━━━━━ Dataset records ━━━━━

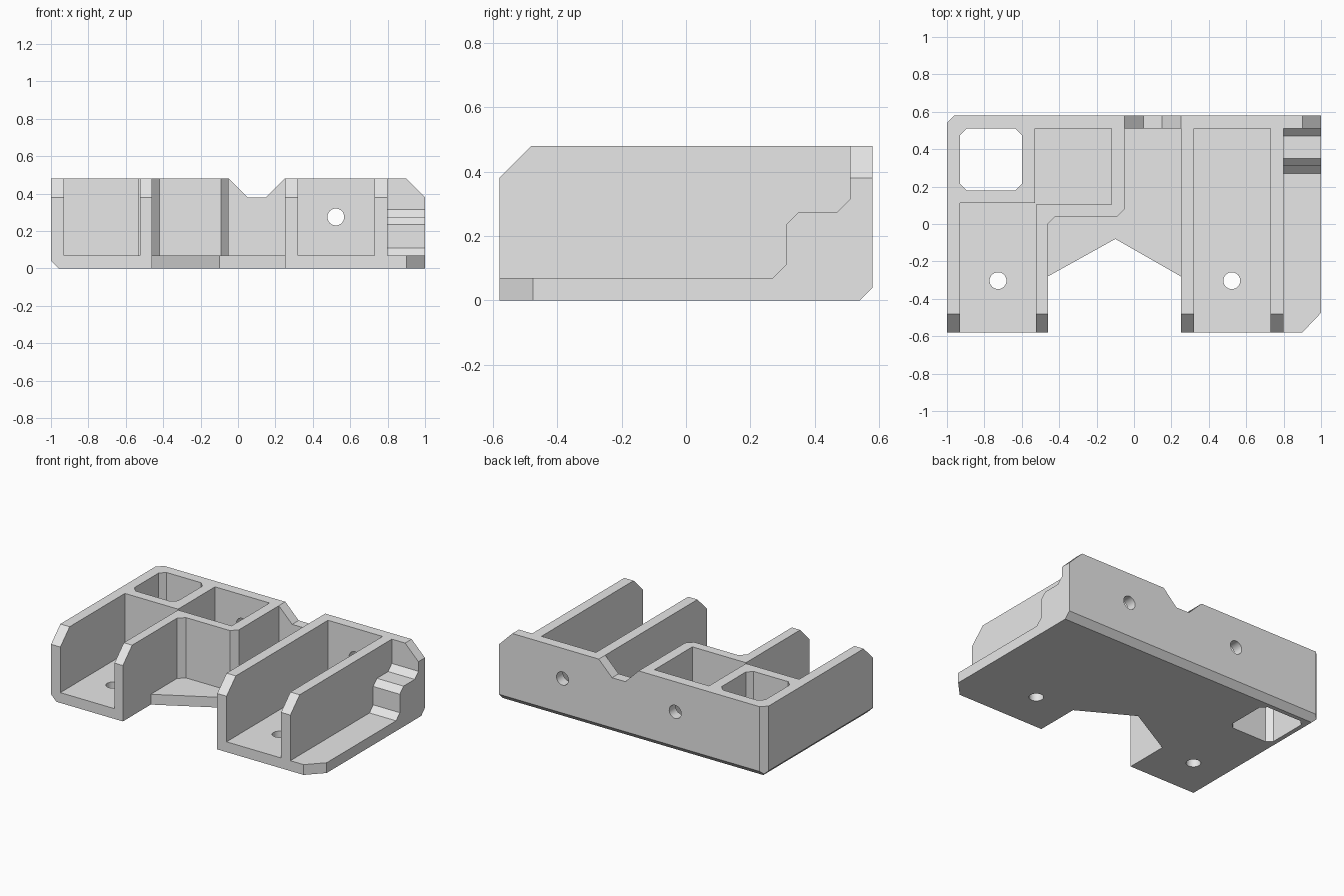
import bpy, bmesh, math
from mathutils import Vector

old = bpy.data.objects.get("Cube")
if old:
    bpy.data.objects.remove(old, do_unlink=True)

W, D, H = 1.0, 0.58, 0.48      # half width, half depth, height
FLOOR, BACK = 0.07, 0.51       # floor top, inner face of back wall
OUT = 0.8                      # overshoot for cutters
HOLE = 0.045

grey = bpy.data.materials.new("plain grey")
grey.use_nodes = True
grey.diffuse_color = (0.8, 0.8, 0.8, 1)
grey.node_tree.nodes["Principled BSDF"].inputs["Base Color"].default_value = (0.8, 0.8, 0.8, 1)


def prism(name, points, axis, lo, hi):
    """Extrude a 2D outline along one axis from lo to hi."""
    place = {
        "X": lambda a, b, t: (t, a, b),
        "Y": lambda a, b, t: (a, t, b),
        "Z": lambda a, b, t: (a, b, t),
    }[axis]
    bm = bmesh.new()
    face = bm.faces.new([bm.verts.new(place(a, b, lo)) for a, b in points])
    grown = bmesh.ops.extrude_face_region(bm, geom=[face])["geom"]
    moved = [v for v in grown if isinstance(v, bmesh.types.BMVert)]
    bmesh.ops.translate(bm, verts=moved, vec=Vector(place(0, 0, hi - lo)))
    bmesh.ops.recalc_face_normals(bm, faces=bm.faces)
    mesh = bpy.data.meshes.new(name)
    bm.to_mesh(mesh)
    bm.free()
    mesh.materials.append(grey)
    obj = bpy.data.objects.new(name, mesh)
    bpy.context.collection.objects.link(obj)
    return obj


def rect(x0, x1, y0, y1, c=0.0):
    """Rectangle outline, with corners cut off by c."""
    if not c:
        return [(x0, y0), (x1, y0), (x1, y1), (x0, y1)]
    return [(x0 + c, y0), (x1 - c, y0), (x1, y0 + c), (x1, y1 - c),
            (x1 - c, y1), (x0 + c, y1), (x0, y1 - c), (x0, y0 + c)]


def circle(x, y, r, n=32):
    return [(x + r * math.cos(math.tau * i / n), y + r * math.sin(math.tau * i / n))
            for i in range(n)]


def corner(x, y, c, sx, sy):
    """Triangle cutting a chamfer of size c off an outer corner; sx, sy point outwards."""
    e = 0.05
    return [(x - sx * (c + e), y + sy * e), (x + sx * e, y - sy * (c + e)),
            (x + sx * e, y + sy * e)]


# Solid block with the V-shaped front opening and clipped corners
body = prism("tray_body", [
    (-W, -D), (-0.46, -D), (-0.46, -0.28), (-0.1, -0.08), (0.25, -0.28), (0.25, -D),
    (0.9, -D), (W, -0.475), (W, D), (-0.96, D), (-W, 0.54)], "Z", 0, H)

cutters = [
    # Open channels and closed pocket
    prism("left_channel", rect(-0.93, -0.523, -OUT, 0.113), "Z", FLOOR, OUT),
    prism("right_channel", rect(0.32, 0.73, -OUT, BACK), "Z", FLOOR, OUT),
    prism("pocket", rect(-0.53, -0.12, 0.103, BACK), "Z", FLOOR, OUT),
    # Window through the floor
    prism("window", rect(-0.93, -0.6, 0.18, BACK, 0.035), "Z", -OUT, OUT),
    # Middle bay with stepped side
    prism("middle_bay", [
        (-0.46, -OUT), (0.25, -OUT), (0.25, BACK), (-0.05, BACK), (-0.05, 0.08),
        (-0.09, 0.04), (-0.42, 0.04), (-0.46, 0.0)], "Z", FLOOR, OUT),
    # Side ledge with stepped bracket at the back
    prism("side_ledge", [
        (-OUT, FLOOR), (0.27, FLOOR), (0.31, 0.11), (0.31, 0.235), (0.35, 0.275),
        (0.47, 0.275), (BACK, 0.315), (BACK, OUT), (-OUT, OUT)], "X", 0.8, 1.2),
    # Notch in the back wall
    prism("notch", [(-0.15, 0.58), (0.05, 0.38), (0.15, 0.38), (0.35, 0.58)], "Y", 0.47, OUT),
    # Chamfers
    prism("front_top_chamfer", corner(-D, H, 0.1, -1, 1), "X", -1.2, 1.2),
    prism("back_bottom_chamfer", corner(D, 0, 0.04, 1, -1), "X", -1.2, 1.2),
    prism("side_bottom_chamfer", corner(-W, 0, 0.04, -1, -1), "Y", -OUT, OUT),
    prism("back_end_chamfer", corner(W, H, 0.1, 1, 1), "Y", 0.45, OUT),
]

# Screw holes in the floor and back wall
for x in (-0.727, 0.523):
    cutters.append(prism("floor_hole", circle(x, -0.303, HOLE), "Z", -0.2, 0.2))
for x in (-0.325, 0.523):
    cutters.append(prism("back_hole", circle(x, 0.275, HOLE), "Y", 0.4, OUT))

# Carve the block
bpy.context.view_layer.objects.active = body
for cutter in cutters:
    mod = body.modifiers.new(cutter.name, "BOOLEAN")
    mod.operation = "DIFFERENCE"
    mod.solver = "EXACT"
    mod.object = cutter
    bpy.ops.object.modifier_apply(modifier=mod.name)
    bpy.data.objects.remove(cutter, do_unlink=True)

# Smooth only the round hole walls
body.select_set(True)
bpy.ops.object.shade_smooth_by_angle(angle=math.radians(20))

━━━━━

The problem:
Only the lines from the start of the records to the line with "FLOOR, BACK = 0.07, 0.51" belong in the copy. Print them exactly, minus pictures.

Task answer:
import bpy, bmesh, math
from mathutils import Vector

old = bpy.data.objects.get("Cube")
if old:
    bpy.data.objects.remove(old, do_unlink=True)

W, D, H = 1.0, 0.58, 0.48      # half width, half depth, height
FLOOR, BACK = 0.07, 0.51       # floor top, inner face of back wall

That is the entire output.